The drug paraphernalia crackdown is hard to understand even from a drug warrior's point of view. When the government seizes drugs and arrests traffickers, there is at least a theoretical possibility of having some impact on retail prices, even if it is slight and temporary. Other things being equal, higher prices could be expected to reduce drug consumption. But under what scenario does the government deter drug use by seizing bongs and arresting the operators of online head shops? As long as paper and aluminum foil (not to mention beer cans and apples) are available, pot smokers will have ready alternatives. Much like obscenity prosecutions of sex toy sellers (which cannot reasonably be expected to affect fornication rates), the anti-paraphernalia effort is a purely symbolic strike against artifacts that offend people in power.
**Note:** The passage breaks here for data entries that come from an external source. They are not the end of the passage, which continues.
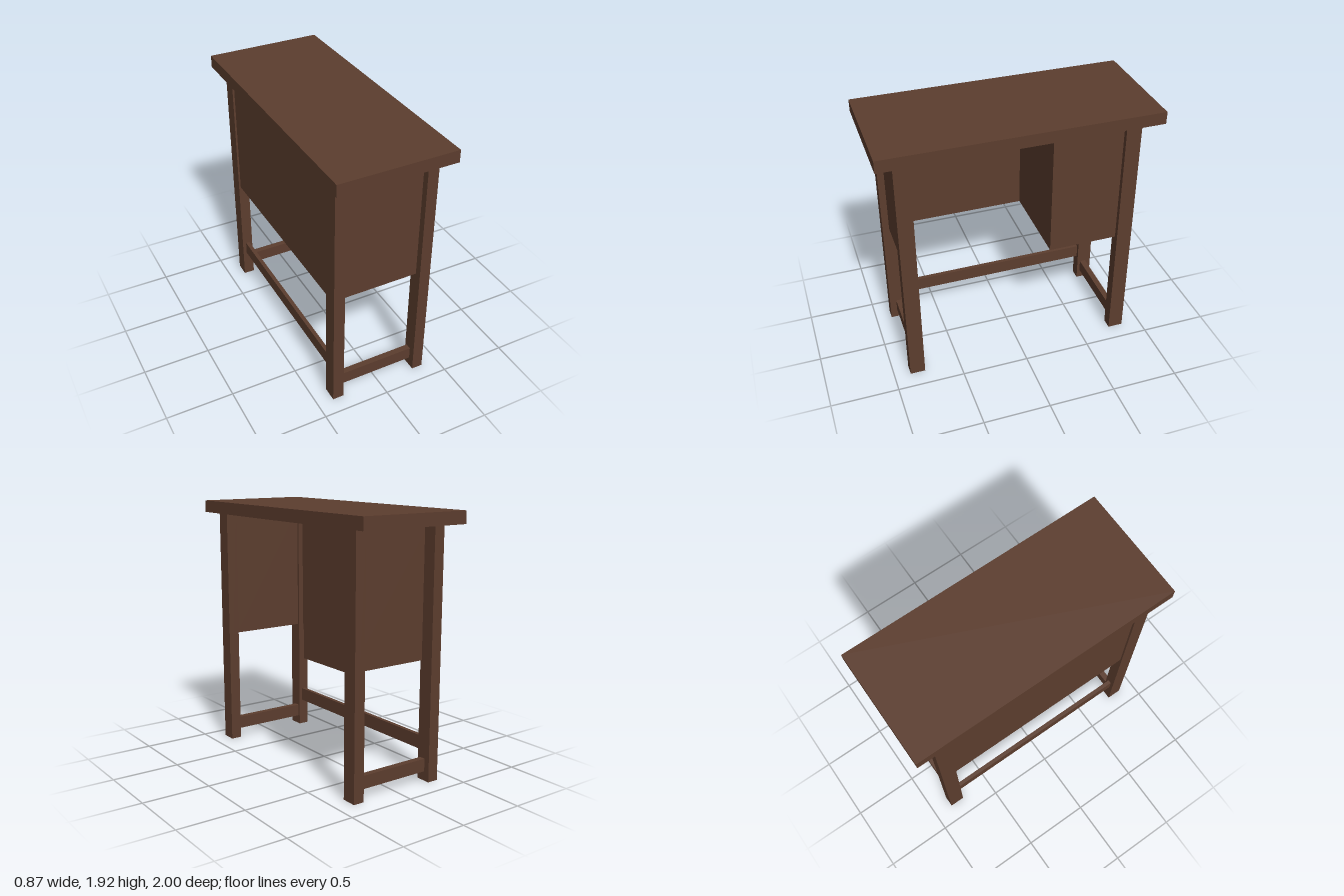
import * as THREE from 'three';

export function createModel() {
  const desk = new THREE.Group();
  desk.name = 'desk';
  const wood = new THREE.MeshStandardMaterial({ color: 0x5c3d2e });
  wood.name = 'dark brown wood';

  // Box given by its extents along each axis
  const board = (name, [x0, x1], [y0, y1], [z0, z1]) => {
    const mesh = new THREE.Mesh(new THREE.BoxGeometry(x1 - x0, y1 - y0, z1 - z0), wood);
    mesh.position.set((x0 + x1) / 2, (y0 + y1) / 2, (z0 + z1) / 2);
    mesh.name = name;
    desk.add(mesh);
  };

  const underTop = 1.83;
  const panelY = [0.875, underTop];
  const legX = { right: [-0.378, -0.295], left: [0.29, 0.372] };
  const legZ = { front: [0.768, 0.88], back: [-0.855, -0.742] };

  board('tabletop', [-0.434, 0.432], [underTop, 1.92], [-1, 1]);

  // Four legs
  for (const [side, x] of Object.entries(legX))
    for (const [end, z] of Object.entries(legZ))
      board(`${end} ${side} leg`, x, [0, underTop], z);

  // Low rails between the legs at each end, and a higher one along the side
  const between = [-0.295, 0.29];
  board('frontRail', between, [0.07, 0.165], [0.785, 0.83]);
  board('backRail', between, [0.07, 0.165], [-0.81, -0.765]);
  board('sideRail', [-0.35, -0.32], [0.21, 0.312], [-0.742, 0.768]);

  // Panels closing the front end and the long side
  board('frontPanel', between, panelY, [0.785, 0.83]);
  board('sidePanel', [-0.364, -0.335], panelY, [-0.742, 0.768]);

  // Storage cabinet beside the open knee space
  board('cabinet', [-0.335, 0.338], panelY, [-0.755, -0.225]);

  return desk;
}
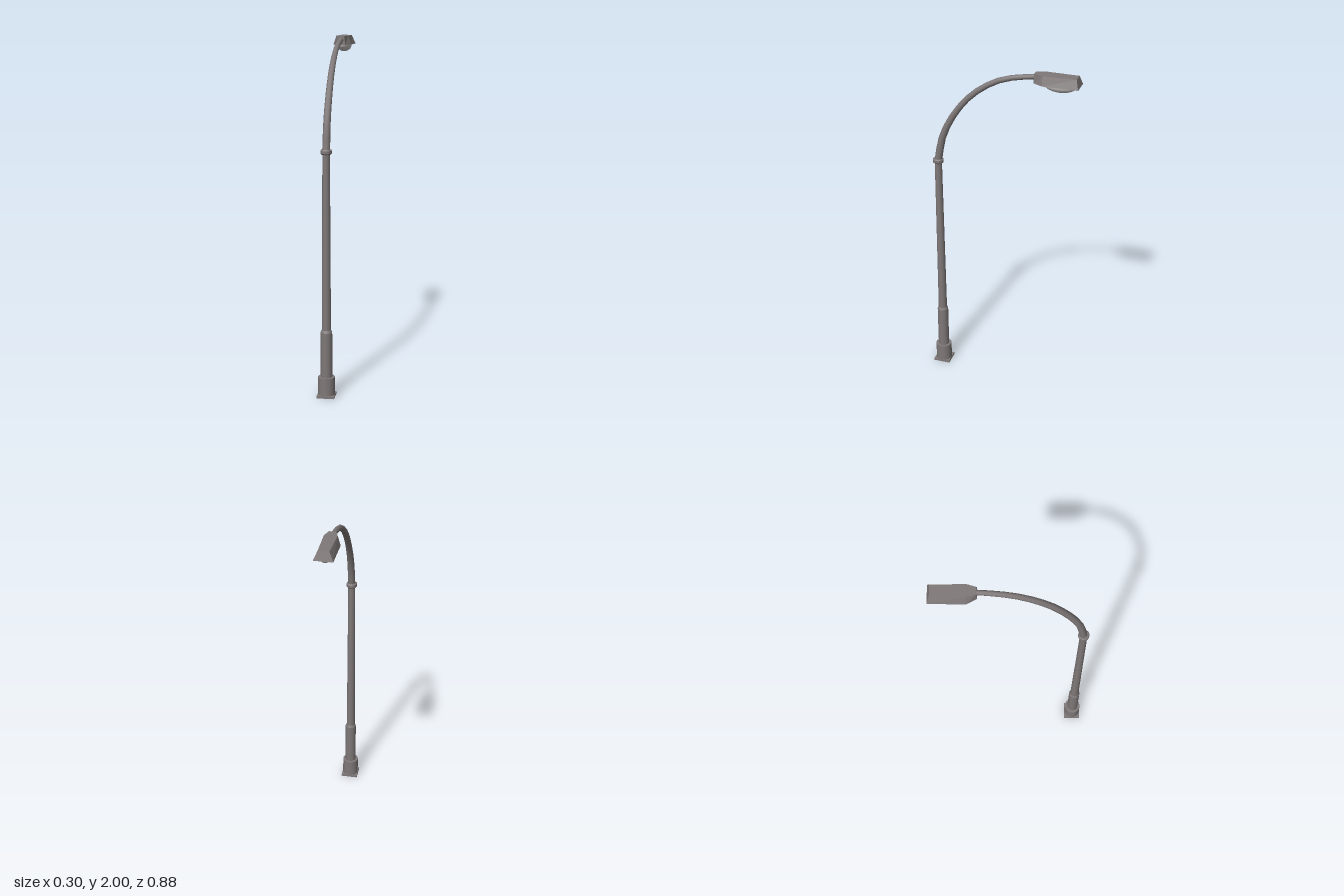
import * as THREE from 'three';

const metal = new THREE.MeshStandardMaterial({ color: 0x7f7878 });
metal.name = 'warm grey metal';
const glass = new THREE.MeshStandardMaterial({ color: 0xc4c2c0 });
glass.name = 'pale lens';

export function createModel() {
  const model = new THREE.Group();
  model.name = 'streetLamp';

  // Everything is built around the pole axis with the arm reaching along -z
  const lamp = new THREE.Group();
  lamp.name = 'lamp';
  lamp.position.set(-0.093, 0, 0.376);
  lamp.rotation.y = THREE.MathUtils.degToRad(-13.4);
  model.add(lamp);

  const add = (name, geometry, material = metal) => {
    const mesh = new THREE.Mesh(geometry, material);
    mesh.name = name;
    lamp.add(mesh);
    return mesh;
  };
  const column = (name, bottom, top, y0, y1, sides) =>
    add(name, new THREE.CylinderGeometry(top, bottom, y1 - y0, sides).translate(0, (y0 + y1) / 2, 0));

  // Foot and pole
  add('basePlate', new THREE.BoxGeometry(0.1, 0.012, 0.1).translate(0, 0.006, 0));
  column('baseSocket', 0.048, 0.048, 0.012, 0.115, 24);
  column('lowerPole', 0.033, 0.033, 0.115, 0.375, 12);
  column('lowerPoleShoulder', 0.033, 0.025, 0.375, 0.392, 12);
  column('upperPole', 0.026, 0.021, 0.375, 1.39, 12);

  // Collar with bevelled rims
  column('collarLowerBevel', 0.027, 0.032, 1.38, 1.386, 10);
  column('collar', 0.032, 0.032, 1.386, 1.402, 10);
  column('collarUpperBevel', 0.032, 0.027, 1.402, 1.408, 10);

  // Curved arm, tapering toward the lamp head
  const path = new THREE.CatmullRomCurve3([
    [0, 1.39], [0.027, 1.535], [0.082, 1.66], [0.175, 1.79],
    [0.273, 1.876], [0.386, 1.938], [0.49, 1.965], [0.59, 1.98],
  ].map(([reach, y]) => new THREE.Vector3(0, y, -reach)));
  const segments = 12, sides = 10;
  const arm = new THREE.TubeGeometry(path, segments, 1, sides);
  const pos = arm.attributes.position;
  const v = new THREE.Vector3();
  for (let i = 0; i < pos.count; i++) {
    const t = Math.floor(i / (sides + 1)) / segments;
    const centre = path.getPointAt(t);
    v.fromBufferAttribute(pos, i).sub(centre).multiplyScalar(0.022 - 0.008 * t).add(centre);
    pos.setXYZ(i, v.x, v.y, v.z);
  }
  add('arm', arm);

  // Lamp housing: six-sided outline, wider below than above
  const ring = (half, y) => [...half, ...half.map(([x, z]) => [-x, z]).reverse()].map(([x, z]) => [x, y, z]);
  const lower = ring([[0.024, -0.572], [0.053, -0.625], [0.053, -0.826]], 1.948);
  const upper = ring([[0.02, -0.572], [0.036, -0.625], [0.031, -0.811]], 2.0);
  const corners = [];
  const n = lower.length;
  for (let i = 0; i < n; i++) {
    const j = (i + 1) % n;
    corners.push(lower[i], lower[j], upper[j], lower[i], upper[j], upper[i]);
    if (i > 0 && i < n - 1) {
      corners.push(upper[0], upper[i], upper[j], lower[0], lower[j], lower[i]);
    }
  }
  const housing = new THREE.BufferGeometry();
  housing.setAttribute('position', new THREE.Float32BufferAttribute(corners.flat(), 3));
  housing.computeVertexNormals();
  add('lampHousing', housing);

  // Bulging lens under the housing
  const lens = new THREE.SphereGeometry(1, 24, 8, 0, Math.PI * 2, Math.PI / 2, Math.PI / 2);
  lens.scale(0.043, 0.042, 0.093).translate(0, 1.948, -0.715);
  add('lens', lens, glass);

  return model;
}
Fourth Amendment advocates win big in Lange v. California.
A social media struggle in the New Hampshire L.P. fractured a state party and triggered a national meltdown.
A training session for graduate students urged them to prohibit students from discussing problematic views.
"I didn't think it was a big deal," says Kim Blalock. "My son is perfectly fine."